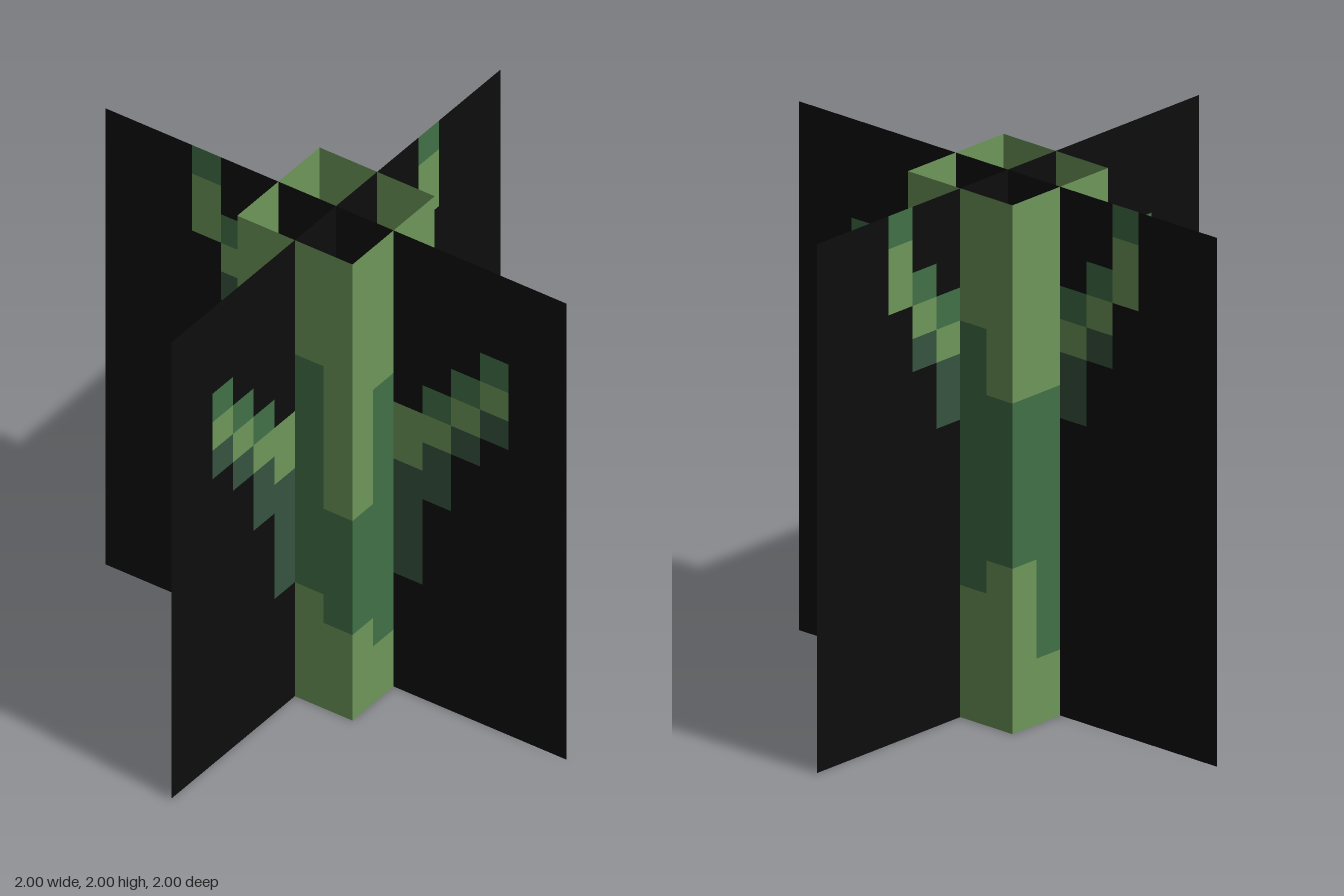
import * as THREE from 'three';
import { mergeGeometries } from 'three/addons/utils/BufferGeometryUtils.js';

const U = 1 / 8; // one block of the pixel grid

const flat = (name, color) => {
  const m = new THREE.MeshStandardMaterial({ color, side: THREE.DoubleSide });
  m.name = name;
  return m;
};

export function createModel() {
  const materials = {
    black: flat('black', 0x0d0d0d),
    light: flat('lightGreen', 0x6d975a),
    green: flat('midGreen', 0x417146),
    dark: flat('darkGreen', 0x36533f),
  };

  // Upright panel in the xy plane: each column is a stack of [colour, top] runs starting at y = 0
  function panel(name, startX, columns) {
    const byColour = {};
    columns.forEach((runs, i) => {
      let bottom = 0;
      for (const [colour, top] of runs) {
        const g = new THREE.PlaneGeometry(U, (top - bottom) * U);
        g.translate((startX + i + 0.5) * U, ((top + bottom) / 2) * U, 0);
        (byColour[colour] ??= []).push(g);
        bottom = top;
      }
    });
    const group = new THREE.Group();
    group.name = name;
    for (const [colour, parts] of Object.entries(byColour)) {
      const mesh = new THREE.Mesh(mergeGeometries(parts), materials[colour]);
      mesh.name = `${name} ${colour}`;
      group.add(mesh);
    }
    return group;
  }

  const model = new THREE.Group();
  model.name = 'cactus';

  // Branch columns, keyed by column position: [dark from, light from, green from, end]
  const branches = {
    '-5': [13, 13, 15, 16],
    '-4': [11, 12, 13, 14],
    '-3': [9, 11, 12, 13],
    2: [4, 8, 10, 10],
    3: [7, 9, 10, 11],
    4: [9, 10, 11, 12],
    5: [10, 11, 12, 13],
  };
  const bladeColumns = [];
  for (let c = -8; c < 8; c++) {
    const b = branches[c];
    const runs = b
      ? [['black', b[0]], ['dark', b[1]], ['light', b[2]], ['green', b[3]], ['black', 16]]
      : [['black', 16]];
    let last = 0;
    bladeColumns.push(runs.filter(([, top]) => {
      const keep = top > last;
      last = top;
      return keep;
    }));
  }

  // Two crossed blades carrying the branches
  model.add(panel('sideBlade', -8, bladeColumns));
  const depthBlade = panel('depthBlade', -8, bladeColumns);
  depthBlade.rotation.y = -Math.PI / 2; // +x branch turns to +z
  model.add(depthBlade);

  // Open square stem: each face has four columns with a mid green band [from, to]
  const stemFaces = [
    ['stemFront', 0, [[4, 7], [4, 12], [4, 12], [3, 7]]],
    ['stemRight', 1, [[3, 7], [2, 11], [2, 11], [5, 9]]],
    ['stemBack', 2, [[5, 9], [4, 12], [4, 12], [5, 10]]],
    ['stemLeft', 3, [[5, 10], [2, 10], [2, 10], [4, 7]]],
  ];
  for (const [name, turn, bands] of stemFaces) {
    const face = panel(name, -2, bands.map(([a, b]) => [['light', a], ['green', b], ['light', 16]]));
    face.rotation.y = (turn * Math.PI) / 2;
    face.position.set(Math.sin(face.rotation.y) * 2 * U, 0, Math.cos(face.rotation.y) * 2 * U);
    model.add(face);
  }
  return model;
}
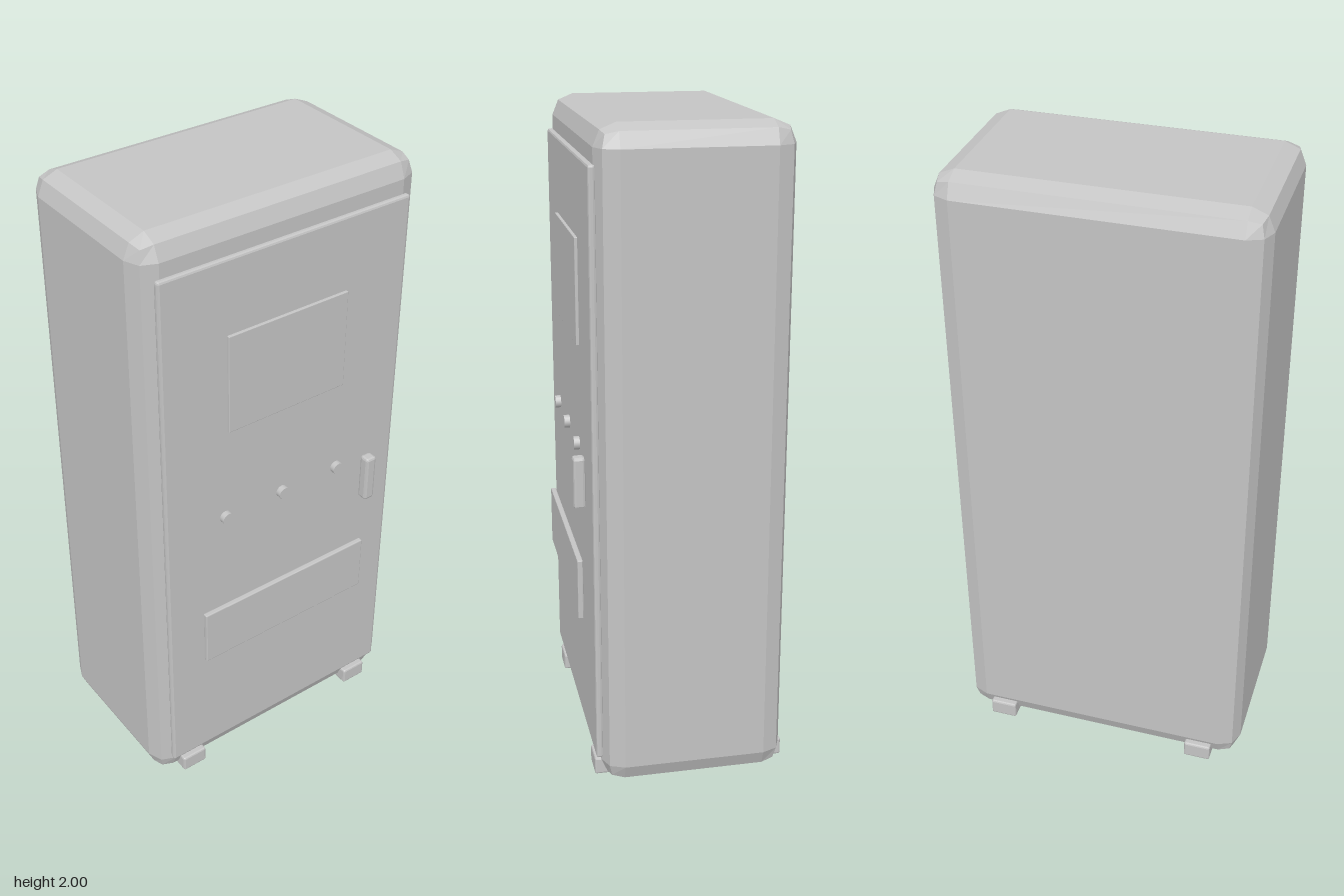
import * as THREE from 'three';
import { RoundedBoxGeometry } from 'three/addons/geometries/RoundedBoxGeometry.js';

const grey = new THREE.MeshStandardMaterial({ color: 0xc4c4c4 });
grey.name = 'painted grey metal';

// Box between two corners, its edges rounded with two flat facets
function bevelBox(name, [x0, y0, z0], [x1, y1, z1], radius) {
  let geometry = new RoundedBoxGeometry(x1 - x0, y1 - y0, z1 - z0, 1, radius);
  if (geometry.index) geometry = geometry.toNonIndexed();
  geometry.computeVertexNormals();
  const mesh = new THREE.Mesh(geometry, grey);
  mesh.name = name;
  mesh.position.set((x0 + x1) / 2, (y0 + y1) / 2, (z0 + z1) / 2);
  return mesh;
}

export function createModel() {
  const cabinet = new THREE.Group();
  cabinet.name = 'cabinet';

  // Main housing
  cabinet.add(bevelBox('housing', [-0.475, 0.003, -0.305], [0.475, 2, 0.26], 0.065));

  // Door and the plates mounted on it
  cabinet.add(bevelBox('door', [-0.427, 0.08, 0.255], [0.425, 1.89, 0.276], 0.007));
  cabinet.add(bevelBox('displayPanel', [-0.21, 1.335, 0.274], [0.207, 1.655, 0.285], 0.002));
  cabinet.add(bevelBox('lowerPanel', [-0.312, 0.5, 0.291], [0.308, 0.693, 0.308], 0.003));
  cabinet.add(bevelBox('handle', [0.297, 0.87, 0.282], [0.335, 1.03, 0.318], 0.008));

  // Row of three knobs
  for (const x of [-0.22, -0.011, 0.198]) {
    const knob = new THREE.Mesh(new THREE.CylinderGeometry(0.02, 0.02, 0.018, 16), grey);
    knob.name = 'knob';
    knob.rotation.x = Math.PI / 2;
    knob.position.set(x, 1.031, 0.289);
    cabinet.add(knob);
  }

  // Four feet, mirrored left and right
  for (const side of [-1, 1]) {
    const x = side * 0.344;
    for (const [name, z] of [['frontFoot', 0.232], ['backFoot', -0.277]]) {
      cabinet.add(bevelBox(name, [x - 0.044, 0, z - 0.044], [x + 0.044, 0.056, z + 0.044], 0.006));
    }
  }

  return cabinet;
}
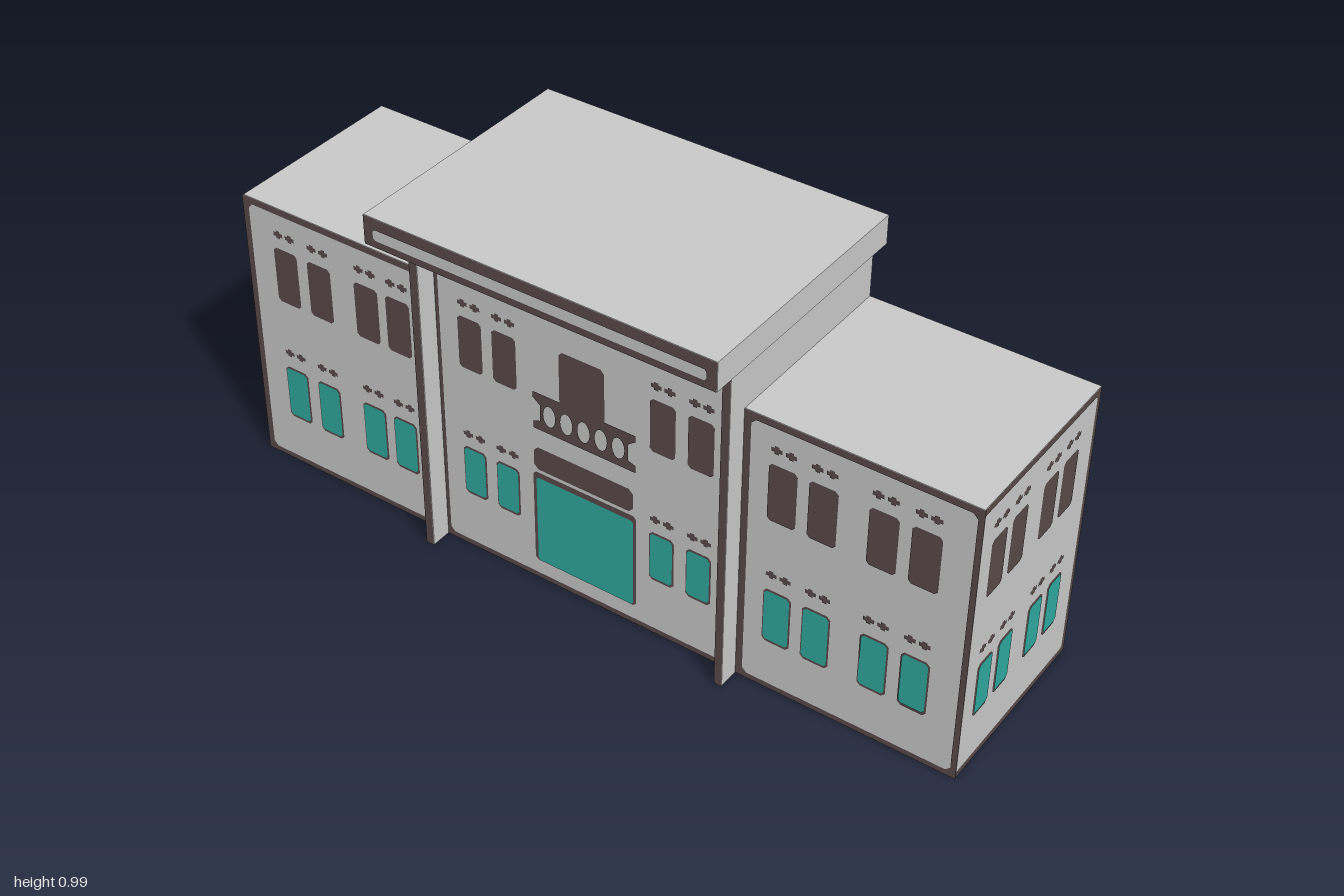
import * as THREE from 'three';

const wall = new THREE.MeshStandardMaterial({ color: 0xc8c8c8 });
wall.name = 'pale grey wall';
const trim = new THREE.MeshStandardMaterial({ color: 0x584a48 });
trim.name = 'dark brown trim';
const glass = new THREE.MeshStandardMaterial({ color: 0x2ea89e });
glass.name = 'teal glass';

// Solid block given by its limits
function block(parent, name, x0, x1, y0, y1, z0, z1) {
  const m = new THREE.Mesh(new THREE.BoxGeometry(x1 - x0, y1 - y0, z1 - z0), wall);
  m.position.set((x0 + x1) / 2, (y0 + y1) / 2, (z0 + z1) / 2);
  m.name = name;
  parent.add(m);
}

// Rectangle with cut corners, written into a Shape or Path
function rect(x0, x1, y0, y1, c = 0, Type = THREE.Shape) {
  const p = new Type();
  p.moveTo(x0 + c, y0);
  p.lineTo(x1 - c, y0);
  if (c) p.lineTo(x1, y0 + c);
  p.lineTo(x1, y1 - c);
  if (c) p.lineTo(x1 - c, y1);
  p.lineTo(x0 + c, y1);
  if (c) p.lineTo(x0, y1 - c);
  p.lineTo(x0, y0 + c);
  p.closePath();
  return p;
}

const centred = (x, w, y0, y1, c) => rect(x - w / 2, x + w / 2, y0, y1, c);

// Border strip: outer limits and inner limits
function border(o, i, c) {
  const s = rect(...o);
  s.holes.push(rect(...i, c, THREE.Path));
  return s;
}

// Small cross-shaped ornament
function cross(x, y, w, h) {
  const a = w / 2, b = h / 2, s = w / 5, t = h / 4;
  return new THREE.Shape([[-a, -t], [-s, -t], [-s, -b], [s, -b], [s, -t], [a, -t],
    [a, t], [s, t], [s, b], [-s, b], [-s, t], [-a, t]].map(([u, v]) => new THREE.Vector2(x + u, y + v)));
}

// Flat painted layer on a facade
function paint(parent, name, material, shapes, z = 0) {
  const m = new THREE.Mesh(new THREE.ShapeGeometry(shapes, 10), material);
  m.position.z = z;
  m.name = name;
  parent.add(m);
}

// Two storeys of windows with ornaments above each one
function windows(parent, xs, w, upper, lower, ornaments) {
  const [u0, u1] = upper, [l0, l1] = lower;
  paint(parent, 'upperWindows', trim, xs.map(x => centred(x, w, u0, u1, 0.008)));
  paint(parent, 'lowerWindowSurrounds', trim, xs.map(x => centred(x, w, l0, l1, 0.009)));
  paint(parent, 'lowerWindowPanes', glass,
    xs.map(x => centred(x, w - 0.007, l0 + 0.008, l1 - 0.004, 0.007)), 0.002);
  paint(parent, 'windowOrnaments', trim, ornaments.flatMap(y =>
    xs.flatMap(x => [-1, 1].map(s => cross(x + s * 0.018, y, 0.028, 0.021)))));
}

function facade(parent, name, x, z, turn = 0) {
  const g = new THREE.Group();
  g.name = name;
  g.position.set(x, 0, z);
  g.rotation.y = turn;
  parent.add(g);
  return g;
}

export function createModel() {
  const model = new THREE.Group();
  model.name = 'townHall';

  // Main masses
  block(model, 'mainBody', -0.997, 0.997, 0, 0.76, -0.332, 0.172);
  block(model, 'centreUpperBody', -0.437, 0.425, 0.76, 0.912, -0.332, 0.172);
  block(model, 'cornice', -0.47, 0.457, 0.912, 0.987, -0.332, 0.33);
  block(model, 'rightPilaster', -0.437, -0.415, 0, 0.912, 0.172, 0.229);
  block(model, 'leftPilaster', 0.405, 0.425, 0, 0.912, 0.172, 0.229);

  // Pilaster and cornice faces
  const pilasters = facade(model, 'pilasterFaces', 0, 0.231);
  paint(pilasters, 'pilasterFronts', trim, [rect(-0.437, -0.415, 0, 0.912), rect(0.405, 0.425, 0, 0.912)]);
  const cornice = facade(model, 'corniceFace', 0, 0.332);
  paint(cornice, 'corniceBorder', trim,
    border([-0.47, 0.457, 0.912, 0.987], [-0.445, 0.432, 0.93, 0.958], 0.006));

  // Wing fronts
  const front = [0.29, 0.145];
  for (const [name, x0, x1, xs] of [
    ['rightWingFront', -1, -0.437, [-0.877, -0.773, -0.628, -0.532]],
    ['leftWingFront', 0.425, 1, [0.527, 0.628, 0.775, 0.877]],
  ]) {
    const f = facade(model, name, 0, 0.174);
    paint(f, 'wingBorder', trim, border([x0, x1, 0, 0.76], [x0 + 0.018, x1 - 0.015, 0.015, 0.742], 0.012));
    windows(f, xs, 0.072, [0.49, 0.645], [front[1] - 0.005, front[0] + 0.004], [0.338, 0.685]);
  }

  // Centre front
  const centre = facade(model, 'centreFront', 0, 0.174);
  paint(centre, 'centreBorder', trim,
    border([-0.415, 0.405, 0, 0.912], [-0.405, 0.4, 0.015, 0.888], 0.012));
  windows(centre, [-0.318, -0.22, 0.217, 0.318], 0.068, [0.535, 0.68], [0.162, 0.304], [0.342, 0.717]);
  paint(centre, 'balconyDoor', trim, rect(-0.065, 0.06, 0.545, 0.698, 0.01));

  // Balcony railing with oval gaps between balusters
  const rail = new THREE.Shape([[-0.14, 0.453], [0.145, 0.453], [0.145, 0.473], [0.125, 0.48], [0.125, 0.525],
    [0.145, 0.54], [0.145, 0.557], [-0.14, 0.557], [-0.14, 0.54], [-0.12, 0.525], [-0.12, 0.48], [-0.14, 0.473]]
    .map(([x, y]) => new THREE.Vector2(x, y)));
  for (let i = -2; i <= 2; i++) {
    const gap = new THREE.Path();
    gap.absellipse(0.002 + i * 0.048, 0.502, 0.017, 0.029, 0, Math.PI * 2);
    rail.holes.push(gap);
  }
  paint(centre, 'balconyRailing', trim, rail, 0.001);

  // Entrance
  paint(centre, 'entranceCanopy', trim, rect(-0.142, 0.138, 0.333, 0.398, 0.012));
  paint(centre, 'entranceSurround', trim, rect(-0.145, 0.147, 0.055, 0.324, 0.008));
  paint(centre, 'entranceDoors', glass, rect(-0.135, 0.14, 0.058, 0.31, 0.006), 0.002);

  // Wing ends, the same layout on both sides
  for (const s of [1, -1]) {
    const f = facade(model, s > 0 ? 'leftEnd' : 'rightEnd', s * 0.998, -0.079, s * Math.PI / 2);
    paint(f, 'endBorder', trim,
      border([-0.253, 0.253, 0, 0.76], [-0.251, 0.239, 0.017, 0.742], 0.006));
    windows(f, [-0.169, -0.08, 0.055, 0.144], 0.066, [0.488, 0.643], [0.144, 0.297], [0.338, 0.684]);
  }
  return model;
}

------------------------------------

Work to complete:
The line containing "0.017, 0.742], 0.006));" begins the span, and the last line of the records above ends it. Return that span exactly, and nothing outside it.

Task response:
      border([-0.253, 0.253, 0, 0.76], [-0.251, 0.239, 0.017, 0.742], 0.006));
    windows(f, [-0.169, -0.08, 0.055, 0.144], 0.066, [0.488, 0.643], [0.144, 0.297], [0.338, 0.684]);
  }
  return model;
}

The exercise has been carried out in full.